“The way medical devices are used in healthcare are very different from the way drugs are used,” Daniel said. “It is so much more challenging for providers and manufacturers to identify the actual patient who has the implant. Drugs have their standard system but on the device side you don’t, so you don’t have way of linking device and patient.”
Recall management, device tracking, evidence generation on effectiveness and safety of devices becomes difficult to impossible, he said, causing problems for patients, providers and even device OEMs and designers. Brookings research shows the new UDI system will mean:
Faster and easier product recalls.
• Improved traceability.
• More effective counterfeit detection and abatement.
• Increased accuracy in electronic transactions and information sharing.
• Reduced supply chain costs.
• Increased access to product.
“Manufactures have the first step of the responsibility,” Daniel said. “The FDA rule, it’s great that it goes so far.
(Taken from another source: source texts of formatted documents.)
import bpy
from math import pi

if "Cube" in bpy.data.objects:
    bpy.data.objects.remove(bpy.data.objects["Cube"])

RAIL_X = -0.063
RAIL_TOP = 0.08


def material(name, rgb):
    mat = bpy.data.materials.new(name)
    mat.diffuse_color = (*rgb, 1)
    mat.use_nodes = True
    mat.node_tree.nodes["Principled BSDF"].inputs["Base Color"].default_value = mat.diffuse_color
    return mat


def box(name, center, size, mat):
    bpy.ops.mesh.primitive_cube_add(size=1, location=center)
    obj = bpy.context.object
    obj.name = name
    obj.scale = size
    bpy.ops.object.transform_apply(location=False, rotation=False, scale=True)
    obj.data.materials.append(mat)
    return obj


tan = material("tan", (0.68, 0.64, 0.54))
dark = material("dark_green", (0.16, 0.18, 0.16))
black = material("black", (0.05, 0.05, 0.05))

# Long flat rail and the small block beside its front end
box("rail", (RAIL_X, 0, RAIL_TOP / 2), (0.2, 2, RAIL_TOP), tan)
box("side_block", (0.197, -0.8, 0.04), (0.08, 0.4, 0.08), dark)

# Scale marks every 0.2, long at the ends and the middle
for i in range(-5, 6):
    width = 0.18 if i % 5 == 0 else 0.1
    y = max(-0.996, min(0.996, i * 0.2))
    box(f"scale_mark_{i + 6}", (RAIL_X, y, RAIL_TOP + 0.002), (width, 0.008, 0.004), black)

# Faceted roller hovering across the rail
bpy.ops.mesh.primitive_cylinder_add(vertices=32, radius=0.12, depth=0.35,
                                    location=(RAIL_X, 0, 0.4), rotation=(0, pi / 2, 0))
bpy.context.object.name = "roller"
But it really only requires anything of manufacturers. The real value is in making sure that we’re using UDIs in the right way, to make sure that we’re using all the benefits.”
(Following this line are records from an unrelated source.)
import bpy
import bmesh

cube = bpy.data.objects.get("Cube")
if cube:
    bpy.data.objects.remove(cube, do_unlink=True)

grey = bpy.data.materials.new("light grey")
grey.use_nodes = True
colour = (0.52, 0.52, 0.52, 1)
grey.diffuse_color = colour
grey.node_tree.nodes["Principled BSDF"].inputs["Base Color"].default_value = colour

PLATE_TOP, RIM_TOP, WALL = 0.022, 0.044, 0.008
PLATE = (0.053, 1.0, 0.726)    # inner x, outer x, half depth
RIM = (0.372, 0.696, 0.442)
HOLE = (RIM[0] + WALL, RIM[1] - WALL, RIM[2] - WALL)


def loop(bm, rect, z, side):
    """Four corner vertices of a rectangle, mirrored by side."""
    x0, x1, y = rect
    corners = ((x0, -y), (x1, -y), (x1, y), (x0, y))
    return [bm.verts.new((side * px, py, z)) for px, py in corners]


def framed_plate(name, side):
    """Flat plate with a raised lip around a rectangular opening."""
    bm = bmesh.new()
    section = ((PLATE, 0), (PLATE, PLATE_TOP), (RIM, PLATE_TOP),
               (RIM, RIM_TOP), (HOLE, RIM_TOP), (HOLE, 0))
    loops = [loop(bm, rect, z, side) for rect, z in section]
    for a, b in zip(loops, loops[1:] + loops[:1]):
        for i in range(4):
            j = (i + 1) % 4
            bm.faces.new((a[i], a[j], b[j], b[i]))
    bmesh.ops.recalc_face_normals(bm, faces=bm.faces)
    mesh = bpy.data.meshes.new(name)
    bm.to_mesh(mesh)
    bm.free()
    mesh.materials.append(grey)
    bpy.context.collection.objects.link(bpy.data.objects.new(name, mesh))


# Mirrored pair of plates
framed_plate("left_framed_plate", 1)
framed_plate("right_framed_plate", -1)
The responsibility to implement and use the UDI system doesn’t end with the OEMs but unfortunately, the regulation does. FDA does not have jurisdiction over the other stakeholder groups such as healthcare providers, insurance companies and healthcare IT systems, Daniel said, “the user side.” UDIs and the GUDID will not realize their full potential — for patients or the medical device industry — until the healthcare information technology side of the industry gets up to speed, scanning, logging and storing device-use information.
“It is going to be a heavy undertaking for the medical device industry to develop and implement the UDIs,” Daniel said. “The rule is a way to make sure that the manufacturers do this. But it is going to take the healthcare system as a whole to implement this successfully rather than just one sector.
“Manufacturers are focused on doing their part, but I have to say they have also been very supportive of making sure that the rest of the healthcare system is also equipped to implement UDIs. Support from manufacturers in helping identify how UDIs can be effectively and effectively implemented into the rest of the healthcare system will be an important step because the value of UDI won’t be realized unless it’s implemented beyond the manufacturer control.”